═════ Records to use

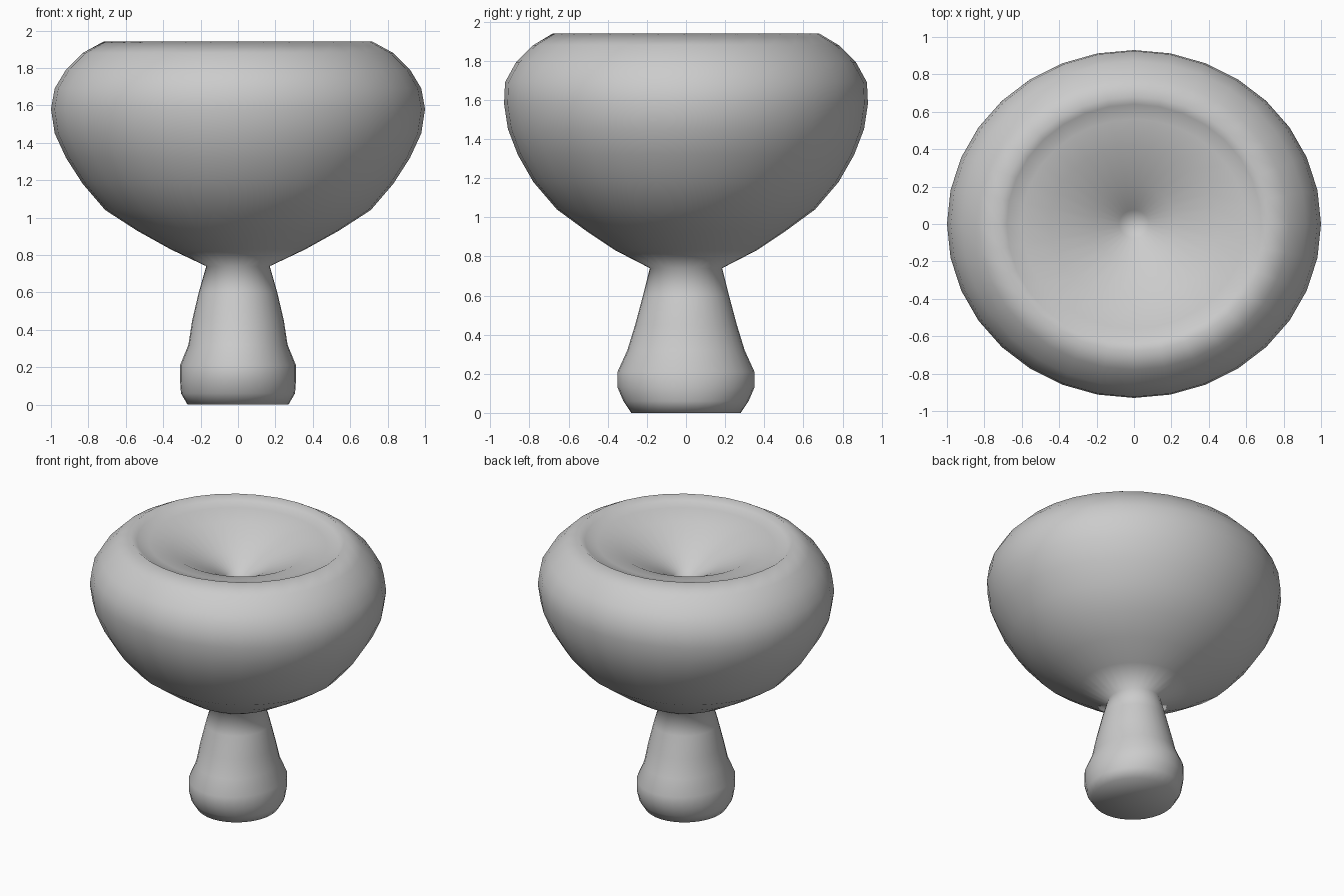
import bpy, bmesh
from math import cos, sin, tau

cube = bpy.data.objects.get("Cube")
if cube:
    bpy.data.objects.remove(cube, do_unlink=True)

SIDES = 32

grey = bpy.data.materials.new("plain grey")
grey.use_nodes = True
colour = (0.6, 0.6, 0.6, 1)
grey.diffuse_color = colour
grey.node_tree.nodes["Principled BSDF"].inputs["Base Color"].default_value = colour

# Oval cross-sections: half width, half depth, height
foot_and_stem = [
    (0.27, 0.28, 0.0), (0.305, 0.32, 0.06), (0.31, 0.35, 0.13),
    (0.31, 0.35, 0.21), (0.265, 0.30, 0.32), (0.245, 0.26, 0.45),
    (0.21, 0.22, 0.60), (0.17, 0.185, 0.74),
]
bowl_outside = [
    (0.36, 0.36, 0.83), (0.54, 0.51, 0.93), (0.71, 0.66, 1.04),
    (0.83, 0.78, 1.18), (0.92, 0.86, 1.32), (0.98, 0.91, 1.45),
    (1.0, 0.93, 1.58), (0.98, 0.925, 1.69), (0.92, 0.87, 1.79),
    (0.83, 0.78, 1.88), (0.72, 0.68, 1.94),
]
bowl_inside = [
    (0.68, 0.64, 1.91), (0.60, 0.56, 1.895), (0.45, 0.42, 1.86),
    (0.22, 0.21, 1.75), (0.08, 0.075, 1.67),
]


def lathe(name, rings, bottom_z, top_z):
    """Skin a stack of oval rings and close both ends with fans."""
    bm = bmesh.new()
    loops = [[bm.verts.new((rx * cos(tau * i / SIDES), ry * sin(tau * i / SIDES), z))
              for i in range(SIDES)] for rx, ry, z in rings]
    low, high = bm.verts.new((0, 0, bottom_z)), bm.verts.new((0, 0, top_z))
    for i in range(SIDES):
        j = (i + 1) % SIDES
        for a, b in zip(loops, loops[1:]):
            bm.faces.new((a[i], a[j], b[j], b[i]))
        bm.faces.new((low, loops[0][j], loops[0][i]))
        bm.faces.new((high, loops[-1][i], loops[-1][j]))
    for face in bm.faces:
        face.smooth = True
    mesh = bpy.data.meshes.new(name)
    bm.to_mesh(mesh)
    bm.free()
    mesh.materials.append(grey)
    obj = bpy.data.objects.new(name, mesh)
    bpy.context.collection.objects.link(obj)
    return obj


# Bowl, stem and foot form one continuous smooth skin
lathe("footed_bowl", foot_and_stem + bowl_outside + bowl_inside, 0.0, 1.60)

══════════

Print again the lines of the entries above that fall between the line holding "loops = [[bm.verts.new((rx" and the line holding "for a, b in", inclusive, exactly as they stand.

The answer:
    loops = [[bm.verts.new((rx * cos(tau * i / SIDES), ry * sin(tau * i / SIDES), z))
              for i in range(SIDES)] for rx, ry, z in rings]
    low, high = bm.verts.new((0, 0, bottom_z)), bm.verts.new((0, 0, top_z))
    for i in range(SIDES):
        j = (i + 1) % SIDES
        for a, b in zip(loops, loops[1:]):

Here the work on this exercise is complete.